:: Exercise instructions ::
Output exactly what appears from the line containing "[[0, 1.63, 0.455], [s * 0.11, 0.89, 0.56], [s" to the end of the data below, and nothing more.

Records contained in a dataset
######
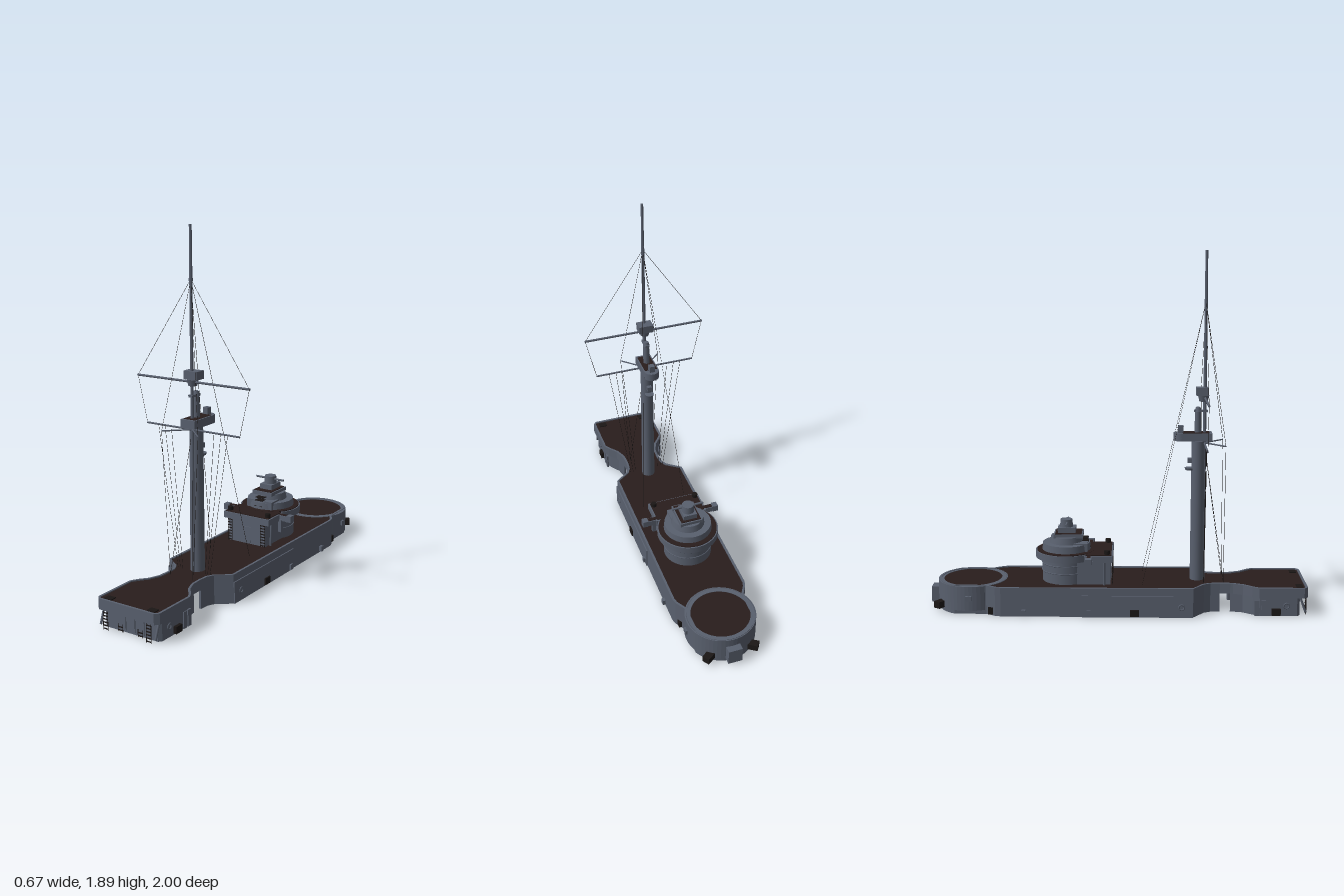
import * as THREE from 'three';

const mat = (name, color) => Object.assign(new THREE.MeshStandardMaterial({ color }), { name });

export function createModel() {
  const grey = mat('hull grey', 0x59606e);
  const brown = mat('deck brown', 0x291d1c);
  const dark = mat('rope black', 0x1b1716);
  grey.side = THREE.DoubleSide;
  const root = new THREE.Group();
  root.name = 'warship';

  const add = (name, geo, m, x = 0, y = 0, z = 0) => {
    const mesh = new THREE.Mesh(geo, m);
    mesh.name = name;
    mesh.position.set(x, y, z);
    root.add(mesh);
    return mesh;
  };
  const box = (name, w, h, d, x, y, z, m = grey) => add(name, new THREE.BoxGeometry(w, h, d), m, x, y, z);
  const pair = (name, w, h, d, x, y, z, m = grey) => [-1, 1].map(s => box(name, w, h, d, s * x, y, z, m));
  // Vertical cylinder given by its bottom and top heights
  const cyl = (name, r0, r1, y0, y1, z, m = grey, n = 32, x = 0) =>
    add(name, new THREE.CylinderGeometry(r1, r0, y1 - y0, n), m, x, (y0 + y1) / 2, z);
  // Plan outline in x and z, extruded downward from its top
  const plan = (name, pts, top, depth, m) => {
    const geo = new THREE.ExtrudeGeometry(new THREE.Shape(pts), { depth, bevelEnabled: false });
    return add(name, geo.rotateX(Math.PI / 2), m, 0, top, 0);
  };
  const rod = (name, a, b, r, m = dark, n = 4, r1 = r) => {
    const p = new THREE.Vector3(...a), q = new THREE.Vector3(...b), d = q.clone().sub(p);
    const mesh = add(name, new THREE.CylinderGeometry(r1, r, d.length(), n), m);
    mesh.position.copy(p).add(q).multiplyScalar(0.5);
    mesh.quaternion.setFromUnitVectors(new THREE.Vector3(0, 1, 0), d.normalize());
    return mesh;
  };
  const ladder = (x, y0, y1, z) => {
    for (const s of [-1, 1]) rod('ladderRail', [x + s * 0.014, y0, z], [x + s * 0.014, y1, z], 0.002, dark);
    for (let y = y0 + 0.008; y < y1; y += 0.016) box('ladderRung', 0.028, 0.004, 0.005, x, y, z, dark);
  };

  // Hull half outline from bow to stern, with a narrow neck and a round stern
  const V = (x, z) => new THREE.Vector2(x, z);
  const half = [[0, 0.995], [0.165, 0.995], [0.185, 0.975], [0.185, 0.74], [0.165, 0.705], [0.128, 0.66],
    [0.108, 0.61], [0.105, 0.595], [0.103, 0.54], [0.107, 0.49], [0.125, 0.455], [0.203, 0.395],
    [0.203, -0.61], [0.195, -0.64], [0.165, -0.69]].map(p => V(...p));
  for (let i = 0; i <= 14; i++) {
    const a = 0.45 + (i / 14) * (Math.PI / 2 - 0.45);
    half.push(V(0.18 * Math.cos(a), -0.78 - 0.18 * Math.sin(a)));
  }
  const inset = (pts, t) => pts.map((p, i) => {
    const d = pts[Math.min(i + 1, pts.length - 1)].clone().sub(pts[Math.max(i - 1, 0)]).normalize();
    if (Math.abs(p.x) < 1e-6) return V(0, p.y - Math.sign(p.y) * t);
    return V(p.x + d.y * t, p.y - d.x * t);
  });
  const wall = (pts, top, depth) => {
    const ring = [...pts, ...inset(pts, 0.012).reverse()];
    for (const s of [-1, 1]) plan('hullWall', ring.map(p => V(s * p.x, p.y)), top, depth, grey);
  };
  wall(half, 0.155, 0.055);
  wall(half.slice(8), 0.1, 0.1);
  // Lower bow, set back under the overhanging deck edge
  const lowerBow = [[0, 0.955], [0.155, 0.955], [0.17, 0.94], [0.17, 0.745], [0.15, 0.71],
    [0.115, 0.66], [0.1, 0.595]].map(p => V(...p));
  wall(lowerBow, 0.12, 0.12);

  // Deck: grey underside with a brown planked top
  const inner = inset(half, 0.009);
  const full = [...inner, ...inner.slice(1, -1).reverse().map(p => V(-p.x, p.y))];
  plan('deckUnderside', full, 0.142, 0.008, grey);
  plan('deck', full, 0.149, 0.007, brown);

  // Stern barbette
  const ring = new THREE.Shape().absarc(0, -0.78, 0.185, 0, Math.PI * 2);
  ring.holes.push(new THREE.Path().absarc(0, -0.78, 0.155, 0, Math.PI * 2));
  const ringGeo = new THREE.ExtrudeGeometry(ring, { depth: 0.13, bevelEnabled: false, curveSegments: 28 });
  add('barbetteRing', ringGeo.rotateX(Math.PI / 2), grey, 0, 0.152, 0);
  cyl('barbetteFloor', 0.158, 0.158, 0.14, 0.15, -0.78, brown, 40);
  const rim = add('barbetteRim', new THREE.TorusGeometry(0.178, 0.007, 6, 48), grey, 0, 0.146, -0.78);
  rim.rotation.x = Math.PI / 2;
  box('sternBlock', 0.075, 0.085, 0.045, 0, 0.065, -0.9775);
  for (const s of [-1, 1]) {
    const b = box('sternBollard', 0.055, 0.035, 0.04, s * 0.122, 0.04, -0.94, dark);
    b.rotation.y = s * 0.6;
    box('barbetteLug', 0.02, 0.025, 0.03, s * 0.185, 0.09, -0.78);
  }

  // Hull side plating, fenders, portholes and fittings
  pair('sidePlate', 0.008, 0.115, 0.58, 0.205, 0.0575, 0.105);
  for (const [x, z] of [[0.177, 0.83], [0.207, 0.09], [0.178, -0.655]])
    pair('sideFender', 0.02, 0.036, 0.046, x, 0.024, z, dark);
  for (const [x, z] of [[0.171, 0.885], [0.209, 0.335]]) {
    for (const s of [-1, 1]) {
      const p = add('porthole', new THREE.TorusGeometry(0.014, 0.004, 6, 20), grey, s * x, 0.055, z);
      p.rotation.y = Math.PI / 2;
    }
  }
  for (const z of [-0.15, -0.49]) pair('sideCleat', 0.022, 0.03, 0.022, 0.208, 0.022, z);
  for (const z of [0.765, 0.73]) pair('doorPlate', 0.009, 0.085, 0.025, 0.17, 0.043, z);

  // Bow face: panels, raked brackets and hanging ladders
  for (const x of [-0.055, 0, 0.055]) box('bowPanel', 0.045, 0.08, 0.006, x, 0.05, 0.957);
  for (const s of [-1, 1]) {
    ladder(s * 0.13, 0, 0.12, 0.99);
    ladder(s * 0.06, 0, 0.04, 0.965);
    rod('bowBracket', [s * 0.165, 0.02, 0.985], [s * 0.165, 0.13, 0.945], 0.006, grey, 6);
    box('bowHatch', 0.045, 0.006, 0.035, s * 0.13, 0.151, 0.955, dark);
  }

  // Deckhouse with bridge platform and side wings
  box('deckhouse', 0.23, 0.15, 0.22, 0, 0.215, -0.148);
  box('bridgePlatform', 0.29, 0.035, 0.15, 0, 0.293, -0.1);
  box('bridgeFloor', 0.272, 0.006, 0.135, 0, 0.312, -0.1, brown);
  box('bridgeWing', 0.4, 0.03, 0.03, 0, 0.293, -0.15);
  box('wingFloor', 0.37, 0.005, 0.02, 0, 0.309, -0.15, brown);
  pair('wingLamp', 0.03, 0.035, 0.035, 0.203, 0.295, -0.15);
  pair('wingBracket', 0.02, 0.07, 0.02, 0.15, 0.25, -0.14);
  for (const s of [-1, 1]) {
    ladder(s * 0.105, 0.15, 0.28, -0.028);
    cyl('bridgeLamp', 0.015, 0.015, 0.315, 0.335, -0.055, dark, 10, s * 0.12);
    rod('bridgeStrut', [s * 0.13, 0.15, -0.07], [s * 0.135, 0.28, -0.07], 0.006, grey, 6);
  }
  box('bridgeDoor', 0.045, 0.09, 0.006, 0, 0.2, -0.037);

  // Round conning tower and its platforms
  cyl('tower', 0.13, 0.13, 0.14, 0.31, -0.275, grey, 40);
  cyl('towerGallery', 0.165, 0.165, 0.275, 0.312, -0.275, grey, 40);
  cyl('galleryFloor', 0.158, 0.158, 0.31, 0.316, -0.275, brown, 40);
  for (const y of [0.205, 0.245]) {
    const band = add('towerBand', new THREE.TorusGeometry(0.131, 0.003, 6, 40), grey, 0, y, -0.275);
    band.rotation.x = Math.PI / 2;
  }
  cyl('upperTower', 0.13, 0.126, 0.315, 0.352, -0.275, grey, 40);
  cyl('towerRoof', 0.09, 0.082, 0.352, 0.388, -0.275, grey, 32);
  box('towerFront', 0.16, 0.05, 0.09, 0, 0.335, -0.205);
  box('directorPlatform', 0.125, 0.02, 0.155, 0, 0.394, -0.262);
  box('directorFloor', 0.11, 0.005, 0.14, 0, 0.405, -0.262, brown);
  box('directorHouse', 0.075, 0.03, 0.095, 0, 0.42, -0.272);
  cyl('director', 0.035, 0.032, 0.43, 0.476, -0.275, grey, 16);
  rod('rangefinder', [-0.088, 0.46, -0.27], [0.088, 0.46, -0.27], 0.006, grey, 8);
  for (let i = 0; i < 4; i++) box('towerStep', 0.05, 0.004, 0.035, 0, 0.33 + i * 0.015, -0.165 - i * 0.004, dark);

  // Mast: thick lower tube, slender pole, top platform and crow's nest
  cyl('lowerMast', 0.037, 0.034, 0.14, 0.9, 0.422, grey, 20);
  rod('mastPole', [0, 0.14, 0.455], [0, 1.65, 0.455], 0.01, grey, 10, 0.008);
  rod('topPole', [0, 1.6, 0.455], [0, 1.89, 0.455], 0.008, grey, 8, 0.007);
  cyl('poleCap', 0.01, 0.01, 1.62, 1.635, 0.455, grey, 8);
  box('mastTop', 0.085, 0.042, 0.16, 0, 0.924, 0.414);
  cyl('mastTopEnd', 0.042, 0.042, 0.903, 0.945, 0.335, grey, 20);
  box('mastTopFloor', 0.07, 0.004, 0.14, 0, 0.945, 0.41, brown);
  box('mastLamp', 0.03, 0.036, 0.03, 0, 0.963, 0.33);
  cyl('upperTube', 0.018, 0.016, 0.945, 1.06, 0.42, grey, 12);
  cyl('upperTubeCap', 0.019, 0.012, 1.055, 1.08, 0.42, grey, 12);
  box('mastBracket', 0.024, 0.012, 0.07, 0, 1.06, 0.435);
  box('crowsNest', 0.08, 0.042, 0.06, 0, 1.163, 0.44);
  cyl('crowsNestCollar', 0.022, 0.03, 1.11, 1.142, 0.448, grey, 12);
  cyl('searchlightShelf', 0.022, 0.026, 0.745, 0.757, 0.378, grey, 14);
  box('searchlight', 0.025, 0.025, 0.03, 0, 0.795, 0.382);

  // Yards
  rod('lowerYard', [-0.28, 0.89, 0.455], [0.28, 0.89, 0.455], 0.005, grey, 8);
  rod('upperYard', [-0.337, 1.13, 0.455], [0.337, 1.13, 0.455], 0.006, grey, 8);

  // Spreaders and rigging on both sides
  for (const s of [-1, 1]) {
    rod('spreader', [0, 0.89, 0.455], [s * 0.11, 0.89, 0.56], 0.004, grey, 6);
    const lines = [
      [[0, 1.63, 0.455], [s * 0.335, 1.13, 0.455], [s * 0.28, 0.89, 0.455]],
      [[0, 1.63, 0.455], [s * 0.11, 0.89, 0.56], [s * 0.07, 0.15, 0.56]],
      [[0, 1.63, 0.455], [s * 0.125, 0.15, 0.13]],
      [[s * 0.21, 0.89, 0.455], [s * 0.1, 0.15, 0.455]],
      [[s * 0.17, 0.89, 0.455], [s * 0.085, 0.15, 0.455]],
      [[s * 0.13, 0.89, 0.455], [s * 0.07, 0.15, 0.455]],
      [[0, 0.89, 0.455], [s * 0.07, 0.15, 0.56]],
    ];
    for (const l of lines) for (let i = 1; i < l.length; i++) rod('rigging', l[i - 1], l[i], 0.001);
  }
  return root;
}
######
:: Output for this exercise ::
      [[0, 1.63, 0.455], [s * 0.11, 0.89, 0.56], [s * 0.07, 0.15, 0.56]],
      [[0, 1.63, 0.455], [s * 0.125, 0.15, 0.13]],
      [[s * 0.21, 0.89, 0.455], [s * 0.1, 0.15, 0.455]],
      [[s * 0.17, 0.89, 0.455], [s * 0.085, 0.15, 0.455]],
      [[s * 0.13, 0.89, 0.455], [s * 0.07, 0.15, 0.455]],
      [[0, 0.89, 0.455], [s * 0.07, 0.15, 0.56]],
    ];
    for (const l of lines) for (let i = 1; i < l.length; i++) rod('rigging', l[i - 1], l[i], 0.001);
  }
  return root;
}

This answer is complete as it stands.